To a Christian, the opening quote seems perfectly satisfactory. The caveat given Barnes colors the quote in a totally new manner. Why is there a difference? For Fletcher, love is arbitrary, relative to the arbitrary arbiter. It has a foundation in everything and therefore a foundation in nothing. It has no stability. It becomes pure multiplicity. It ultimately will fall apart like a poorly made deck of cards. For the Christian, love is based on a person, on three persons, in fact, Father, Son, and Holy Spirit. Deus caritas est. God is love. Love, for the Christian, has foundation in Truth, in Goodness, in Oneness. The foundation is rock solid.
These two concepts butt heads often within out lives in the world but not of the world. We might not be aware of the harmful consequences of the former understanding of love because it seems so pleasing and enjoyable. It lacks responsibility, which due to our first parents, we never really want to take (just think, "It was the woman" & "The snake told me to"). Furthermore, it exalts our weak egos lifting them to arbiter of our morality. We can make ourselves. These are what make the former understanding of love so popular.
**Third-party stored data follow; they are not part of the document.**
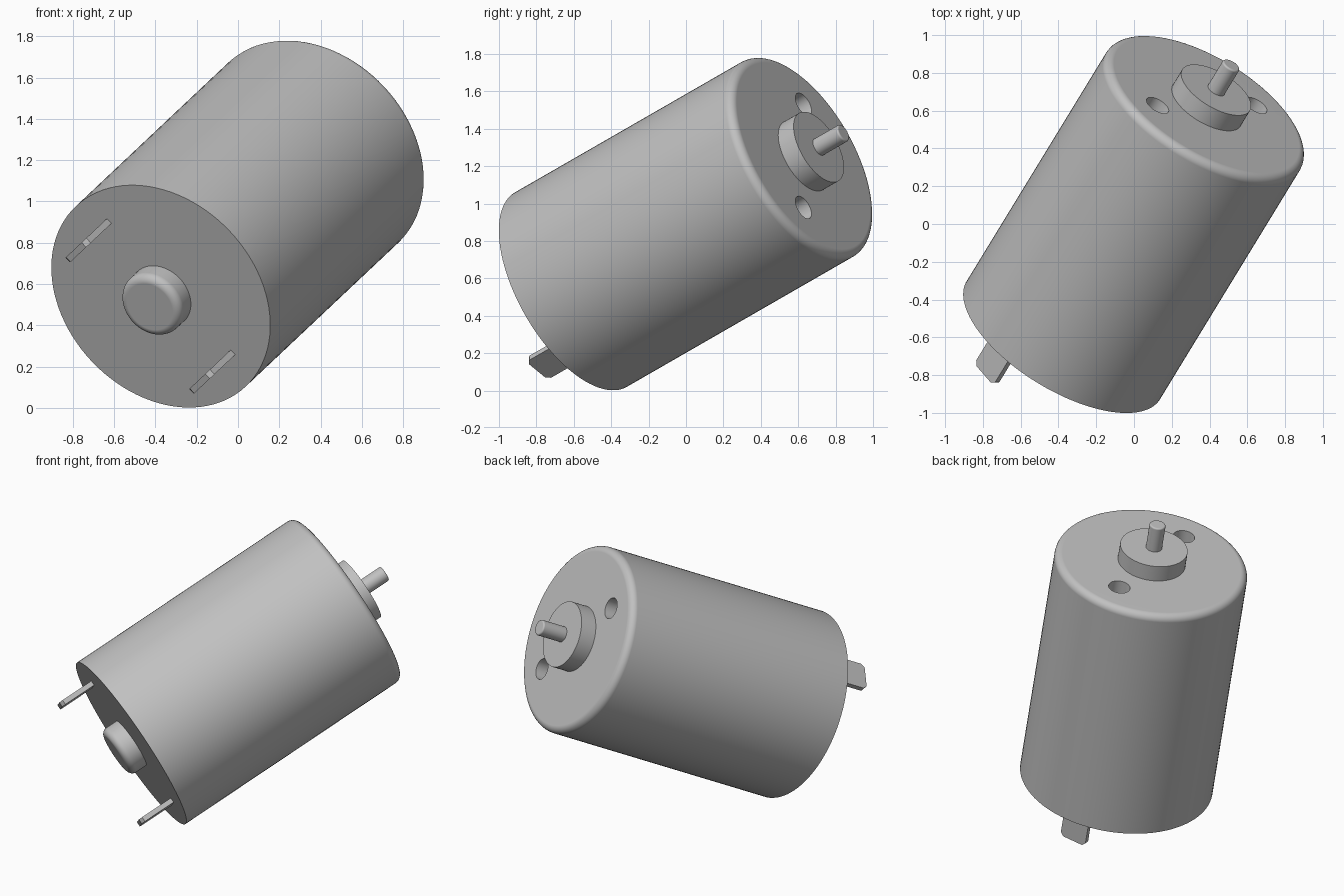
import bpy, bmesh, math
from mathutils import Matrix, Vector

cube = bpy.data.objects.get("Cube")
if cube:
    bpy.data.objects.remove(cube, do_unlink=True)

# Motor axis runs from the terminal end to the shaft end
FRONT = Vector((-0.374, -0.615, 0.54))
BACK = Vector((0.385, 0.628, 1.255))
LENGTH = (BACK - FRONT).length
axis = (BACK - FRONT).normalized()
across = Vector((axis.z, 0, -axis.x)).normalized()
side = axis.cross(across)
FRAME = Matrix.Translation(FRONT) @ Matrix((across, side, axis)).transposed().to_4x4()

steel = bpy.data.materials.new("steel grey")
steel.use_nodes = True
GREY = (0.53, 0.53, 0.53, 1)
steel.diffuse_color = GREY
steel.node_tree.nodes["Principled BSDF"].inputs["Base Color"].default_value = GREY


def make_object(name, bm):
    bmesh.ops.recalc_face_normals(bm, faces=bm.faces)
    mesh = bpy.data.meshes.new(name)
    bm.to_mesh(mesh)
    bm.free()
    mesh.transform(FRAME)
    mesh.materials.append(steel)
    obj = bpy.data.objects.new(name, mesh)
    bpy.context.collection.objects.link(obj)
    return obj


def activate(obj):
    bpy.ops.object.select_all(action='DESELECT')
    obj.select_set(True)
    bpy.context.view_layer.objects.active = obj


def smooth(obj):
    activate(obj)
    bpy.ops.object.shade_smooth_by_angle(angle=math.radians(30))
    mod = obj.modifiers.new("flat caps", 'WEIGHTED_NORMAL')
    mod.keep_sharp = True


def rod(name, radius, start, end, fillet=0, x=0, segments=64):
    """Cylinder along the axis; the 'end' rim is rounded by the fillet."""
    sign = 1 if end > start else -1
    profile = [(radius, start)]
    if fillet:
        for i in range(7):
            t = math.pi / 2 * i / 6
            profile.append((radius - fillet * (1 - math.cos(t)),
                            end - sign * fillet * (1 - math.sin(t))))
    else:
        profile.append((radius, end))
    bm = bmesh.new()
    rings = []
    for r, z in profile:
        rings.append([bm.verts.new((x + r * math.cos(a), r * math.sin(a), z))
                      for a in (2 * math.pi * k / segments for k in range(segments))])
    for low, high in zip(rings, rings[1:]):
        for k in range(segments):
            n = (k + 1) % segments
            bm.faces.new((low[k], low[n], high[n], high[k]))
    bm.faces.new(rings[0])
    bm.faces.new(rings[-1])
    return make_object(name, bm)


def terminal(name, x):
    """Flat tab with clipped corners, standing out of the terminal end."""
    half, reach, clip, thick = 0.09, 0.237, 0.022, 0.032
    outline = [(-half, 0.02), (half, 0.02), (half, clip - reach),
               (half - clip, -reach), (clip - half, -reach), (-half, clip - reach)]
    bm = bmesh.new()
    face = bm.faces.new([bm.verts.new((x - thick / 2, y, z)) for y, z in outline])
    new = bmesh.ops.extrude_face_region(bm, geom=[face])["geom"]
    bmesh.ops.translate(bm, vec=(thick, 0, 0),
                        verts=[v for v in new if isinstance(v, bmesh.types.BMVert)])
    return make_object(name, bm)


# Can with two blind screw holes in the shaft end
can = rod("motor_can", 0.6, 0, LENGTH, fillet=0.045, segments=96)
for x in (-0.379, 0.379):
    cutter = rod("hole_cutter", 0.067, LENGTH - 0.16, LENGTH + 0.1, x=x, segments=32)
    cutter.hide_render = True
    cut = can.modifiers.new("screw hole", 'BOOLEAN')
    cut.operation = 'DIFFERENCE'
    cut.solver = 'EXACT'
    cut.object = cutter
    activate(can)
    bpy.ops.object.modifier_apply(modifier=cut.name)
    bpy.data.objects.remove(cutter, do_unlink=True)
smooth(can)

# Bearing bosses and shaft
smooth(rod("rear_bearing_cap", 0.165, 0.02, -0.115, fillet=0.04))
smooth(rod("front_bearing_boss", 0.21, LENGTH - 0.02, LENGTH + 0.107))
smooth(rod("shaft", 0.05, LENGTH + 0.08, LENGTH + 0.28, fillet=0.01, segments=32))

# Terminals
terminal("left_terminal", 0.437)
terminal("right_terminal", -0.437)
The Christian understanding demands sacrifice. It calls someone to go out of themselves and be for someone else. It challenges to lay down ourselves in the law given to us by the creator. It moves us to responsibility for our actions, those times when we rejected love or failed to act in love toward someone.
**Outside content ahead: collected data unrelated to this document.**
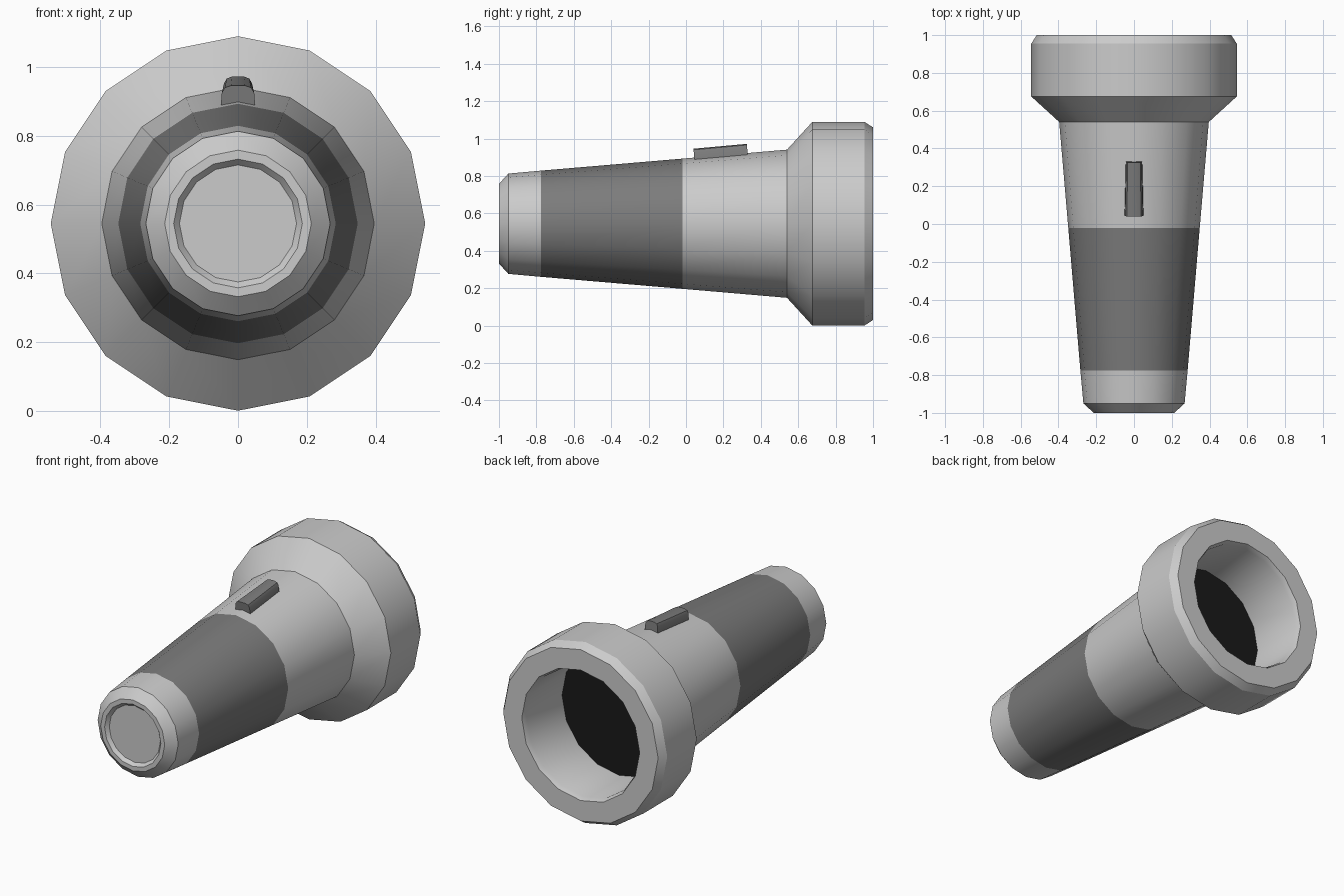
import bpy, bmesh
from math import sin, cos, tau, radians

if "Cube" in bpy.data.objects:
    bpy.data.objects.remove(bpy.data.objects["Cube"])

SIDES = 16
AXIS_Z = 0.545


def material(name, value):
    m = bpy.data.materials.new(name)
    m.diffuse_color = (value, value, value, 1)
    m.use_nodes = True
    m.node_tree.nodes["Principled BSDF"].inputs["Base Color"].default_value = m.diffuse_color
    return m


def finish(name, bm, mat=None, flip_check=False):
    if flip_check:
        bmesh.ops.recalc_face_normals(bm, faces=bm.faces)
    me = bpy.data.meshes.new(name)
    bm.to_mesh(me)
    bm.free()
    ob = bpy.data.objects.new(name, me)
    bpy.context.collection.objects.link(ob)
    if mat:
        me.materials.append(mat)
    bpy.ops.object.select_all(action='DESELECT')
    ob.select_set(True)
    bpy.context.view_layer.objects.active = ob
    bpy.ops.object.shade_smooth_by_angle(angle=radians(30))
    return ob


def revolve(name, profile, mat=None, cap_start=False, cap_end=False):
    """Spin (y, radius) points, ordered tail to head, around the long axis."""
    bm = bmesh.new()
    rings = [[bm.verts.new((r * cos(tau * i / SIDES), y, AXIS_Z + r * sin(tau * i / SIDES)))
              for i in range(SIDES)] for y, r in profile]
    for a, b in zip(rings, rings[1:]):
        for i in range(SIDES):
            j = (i + 1) % SIDES
            bm.faces.new((a[i], b[i], b[j], a[j]))
    if cap_start:
        bm.faces.new(rings[0])
    if cap_end:
        bm.faces.new(rings[-1][::-1])
    return finish(name, bm, mat)


rubber = material("dark_rubber", 0.2)
black = material("black", 0.01)

# Tail cap with a shallow recess in its end
revolve("tail_cap", [(-0.98, 0.17), (-1.0, 0.187), (-1.0, 0.213), (-0.95, 0.268),
                     (-0.775, 0.284)], cap_start=True)
# Grip band, flush with the tapered barrel
revolve("grip", [(-0.775, 0.284), (-0.02, 0.348)], rubber)
# Barrel, flared head and the inner wall of the opening
revolve("barrel_and_head", [(-0.02, 0.348), (0.54, 0.396), (0.675, 0.544), (0.955, 0.544),
                            (1.0, 0.515), (1.0, 0.392), (0.97, 0.38), (0.635, 0.38)])
# Dark disc at the bottom of the opening
revolve("lamp_disc", [(0.635, 0.38)], black, cap_end=True)

# Sliding switch: a rounded section swept along the barrel slope
half = [(0.052, -0.03), (0.047, 0.035), (0.038, 0.05), (0.02, 0.056)]
section = half + [(-x, z) for x, z in reversed(half)]
bm = bmesh.new()
ends = []
for y, base, width in ((0.045, 0.89, 1.0), (0.33, 0.916, 0.87)):
    # the end faces stand square to the slope
    ends.append([bm.verts.new((x * width, y - 0.09 * z, base + z)) for x, z in section])
n = len(section)
for i in range(n):
    j = (i + 1) % n
    bm.faces.new((ends[0][i], ends[0][j], ends[1][j], ends[1][i]))
bm.faces.new(ends[0])
bm.faces.new(ends[1][::-1])
finish("switch", bm, rubber, flip_check=True)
* Hazel Barnes, The University as The New Church, C.A. Watts & Co., 1970.